On March 13th, 2018, cryptocurrency Verge had its Twitter account hacked after the lead developer was compromised. Verge is known for being privacy focused, and the attacker posted fake promotions from the official account to “donate” Verge’s currency, XVG, to the attacker’s wallet. It appears the attacker was able to gain access to the developer account owner’s password and subsequently exploit the network’s customer support service to bypass 2-factor authentication (2FA). After the attack, the developer was doxxed and XVG dropped by over 5%. This comes on the heels of Twitter’s announcement to tackle crypto scams, only a few days earlier. Cryptocurrency scams on social media are nothing new, and this account takeover is the latest in a string of social media-based cryptocurrency attacks.
Users are notorious for setting identical or highly-similar passwords across different digital channels, and attackers use them to pivot to other social, email, retail or banking accounts, compounding the initial damage. This type of attack is referred to as credential stuffing, and these incidents tend to spike in frequency following large-scale breaches like the one affecting Yahoo.
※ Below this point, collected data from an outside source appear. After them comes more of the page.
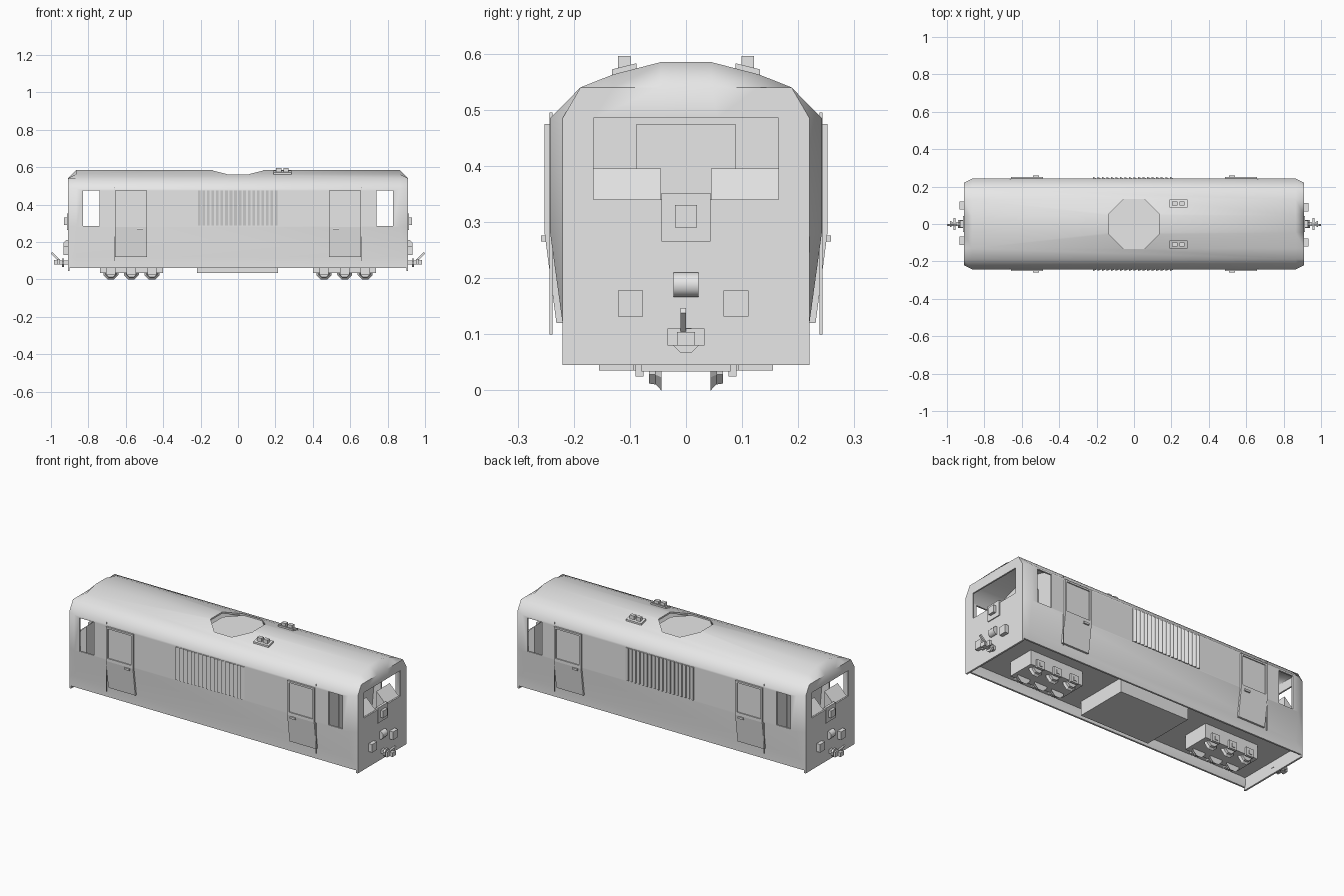
import bpy, bmesh, math
from mathutils import Vector

if "Cube" in bpy.data.objects:
    bpy.data.objects.remove(bpy.data.objects["Cube"])

grey = bpy.data.materials.new("plain_grey")
grey.diffuse_color = (0.8, 0.8, 0.8, 1)
grey.use_nodes = True
grey.node_tree.nodes["Principled BSDF"].inputs["Base Color"].default_value = grey.diffuse_color


def finish(name, bm):
    bmesh.ops.recalc_face_normals(bm, faces=bm.faces[:])
    me = bpy.data.meshes.new(name)
    bm.to_mesh(me)
    bm.free()
    me.materials.append(grey)
    ob = bpy.data.objects.new(name, me)
    bpy.context.collection.objects.link(ob)
    return ob


def place(axis, p, q, t):
    return {'X': (t, p, q), 'Y': (p, t, q), 'Z': (p, q, t)}[axis]


def loft(name, rings, caps=True):
    """Join equal-length rings of 3D points, capping both ends."""
    bm = bmesh.new()
    vs = [[bm.verts.new(p) for p in r] for r in rings]
    n = len(vs[0])
    for a, b in zip(vs, vs[1:]):
        for i in range(n if caps else n - 1):
            j = (i + 1) % n
            bm.faces.new((a[i], a[j], b[j], b[i]))
    bm.faces.new(vs[0])
    bm.faces.new(vs[-1])
    return finish(name, bm)


def prism(name, pts, axis, a, b):
    return loft(name, [[place(axis, p, q, t) for p, q in pts] for t in (a, b)])


def box(name, x, y, z):
    return prism(name, [(x[0], y[0]), (x[1], y[0]), (x[1], y[1]), (x[0], y[1])], 'Z', *z)


def ngon(cx, cy, r, n=8):
    return [(cx + r * math.cos(math.tau * (i + .5) / n),
             cy + r * math.sin(math.tau * (i + .5) / n)) for i in range(n)]


def activate(ob):
    bpy.ops.object.select_all(action='DESELECT')
    ob.select_set(True)
    bpy.context.view_layer.objects.active = ob


def cut(ob, cutter):
    m = ob.modifiers.new("cut", 'BOOLEAN')
    m.operation, m.solver, m.object = 'DIFFERENCE', 'EXACT', cutter
    activate(ob)
    bpy.ops.object.modifier_apply(modifier=m.name)
    bpy.data.objects.remove(cutter)


def smooth(ob, deg):
    activate(ob)
    bpy.ops.object.shade_smooth_by_angle(angle=math.radians(deg))


def span(s, a, b):
    return tuple(sorted((s * a, s * b)))


# body shell: open-bottomed, tapered at both ends
half = [(.22, .06), (.22, .12), (.242, .28), (.242, .485), (.188, .54), (.13, .563), (.045, .585)]
section = half + [(-y, z) for y, z in reversed(half)]
nose = [(max(-.22, min(.22, y)), min(z, .54)) for y, z in section]
stations = [(-.91, nose), (-.865, section), (.865, section), (.91, nose)]
body = loft("body_shell", [[(x, y, z) for y, z in prof] for x, prof in stations], caps=False)
end = max(body.data.polygons, key=lambda f: f.center.x)
if end.normal.x < 0:
    body.data.flip_normals()
sol = body.modifiers.new("walls", 'SOLIDIFY')
sol.thickness, sol.offset = .01, -1
activate(body)
bpy.ops.object.modifier_apply(modifier=sol.name)
for s in (-1, 1):
    cut(body, box("side_window_cutter", span(s, .74, .83), (-.3, .3), (.285, .475)))
    cut(body, box("end_window_cutter", span(s, .885, .95), (-.165, .165), (.34, .485)))
oct_r = .134 / math.cos(math.pi / 8)
cut(body, prism("roof_cutter", ngon(0, 0, oct_r), 'Z', .52, .65))
smooth(body, 50)

# roof recess floor, body floor and underfloor tank
prism("roof_recess_floor", ngon(0, 0, oct_r + .002), 'Z', .54, .553)
box("floor", (-.9, .9), (-.214, .214), (.115, .125))
box("underfloor_tank", (-.22, .215), (-.155, .155), (.035, .118))

# roof horns
for s in (-1, 1):
    base = [(s * .088, .565), (s * .088, .583), (s * .132, .572), (s * .132, .555)]
    prism("horn_base", base, 'X', .19, .285)
    for x in (.218, .257):
        box("horn_post", (x - .014, x + .014), span(s, .099, .121), (.565, .596))

# side doors, handles, handrails and grilles
for s in (-1, 1):
    for e in (-1, 1):
        prof = [(s * y, z) for y, z in [(.234, .475), (.252, .475), (.252, .28), (.231, .12),
                                        (.214, .12), (.234, .28)]]
        door = prism("side_door", prof, 'X', *span(e, .487, .657))
        cut(door, box("door_window_cutter", span(e, .498, .646), span(s, .246, .27), (.297, .465)))
        box("door_handle", span(e, .507, .54), span(s, .24, .258), (.265, .276))
        box("handrail", span(e, .66, .663), span(s, .238, .243), (.1, .495))
    for i in range(18):
        x = -.22 + i * .0242
        slat = [(x, s * .238), (x, s * .25), (x + .006, s * .25), (x + .02, s * .243), (x + .02, s * .238)]
        prism("grille_slat", slat, 'Z', .288, .475)

# cab interiors, end fittings, couplers
inner = [(y * .96, .12 + (z - .06) * .87) for y, z in section]
for e in (-1, 1):
    prism("cab_partition", inner, 'X', *span(e, .685, .695))
    box("partition_door", span(e, .69, .7), (-.088, .088), (.125, .475))
    box("end_lip", span(e, .9, .91), (-.22, .22), (.045, .07))
    for s in (-1, 1):
        desk = [(e * .899, .2), (e * .899, .338), (e * .842, .395), (e * .842, .2)]
        prism("cab_desk", desk, 'Y', *span(s, .045, .165))
        yc = s * .094 - .005 * e
        box("square_lamp", span(e, .9, .932), (yc - .022, yc + .022), (.132, .178))
    box("end_centre_plate", span(e, .9, .915), (-.044, .044), (.265, .352))
    box("centre_plate_lamp", span(e, .91, .93), (-.02, .02), (.29, .33))
    smooth(prism("centre_lamp", ngon(e * .91, .188, .0235), 'Y', -.022, .022), 50)
    box("coupler_shaft", span(e, .9, .975), (-.011, .011), (.08, .102))
    prism("coupler_disc", ngon(0, .089, .024), 'X', *span(e, .93, .942))
    box("coupler_crossbar", span(e, .955, .966), (-.033, .033), (.08, .11))
    box("coupler_head", span(e, .975, .985), (-.016, .016), (.08, .104))
    hook = [(e * .945, .1), (e * .955, .094), (e * 1.0, .138), (e * .993, .147)]
    prism("coupler_hook", hook, 'Y', -.01, 0)

# bogies with axle boxes and octagonal flanged wheels
for e in (-1, 1):
    box("bogie_frame", span(e, .4, .737), (-.079, .079), (.034, .118))
    for x in (.46, .57, .68):
        for s in (-1, 1):
            box("axle_box", (e * x - .025, e * x + .025), span(s, .076, .09), (.025, .07))
            c = .04
            loft("wheel", [[(px, s * y, pz) for px, pz in ngon(e * x, c, r)]
                           for y, r in ((.044, .0433), (.054, .032), (.066, .03))])
            box("axle_cap", (e * x - .009, e * x + .009), span(s, .088, .094), (.035, .055))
Many high-profile social and digital accounts have been compromised through credential stuffing in the past few months, including HBO, Game of Thrones, and the cryptocurrency investment platform Enigma.
Accounts associated with cryptocurrencies are prime targets for takeovers because they are followed by hundreds of thousands of wallet holders. When an account like Verge is taken over, attackers can use it to spread scams to eager followers and funnel irreversible cryptocurrency transactions directly into their own wallets. These ill-gotten gains are par for the course on social media, which provides access to a key demographic of digitally-connected people who are most interested in getting into the booming crypto game, but who also lack the specialized expertise necessary to distinguish a legitimate from an illegitimate offer.
Moreover, the reputation fallout for cryptocurrencies is particularly high when it comes to social media account takeovers because it demonstrates a perceived lack of security basics. For a business that is fundamentally founded on security and privacy, cryptocurrencies have much to lose in this department. Verge, as a privacy focused cryptocurrency, is particularly at risk, especially when cryptocurrency valuations are driven largely by speculation.
To help mitigate credential stuffing attacks, ZeroFox usually recommends enabling 2FA on all of your social and digital accounts. However in this case, the attacker intercepted secondary login codes by performing a phone porting attack, or by tricking a telecom support rep into surrendering the victim’s phone number associated with their Twitter account. Twitter recently added support for app-based 2FA through 3rd party services like Google Authenticator and Duo Mobile, which avoid sending the secondary login code to a taken over phone’s text messages. Otherwise, we suggest people to use long, high entropy, non-overlapping and frequently rotated passwords for each of your social media accounts, and recommend checking to see whether any personal account has ever been compromised in a large-scale data breach using a service like https://haveibeenpwned.com.
To address exactly these issues, for both individuals and business alike, ZeroFox offers ZeroFox for Everyone, which protects users from takeovers and scams, notifies users when their credentials are compromised and informs users of security updates and trending attacks. Contact sales or visit our website for more information.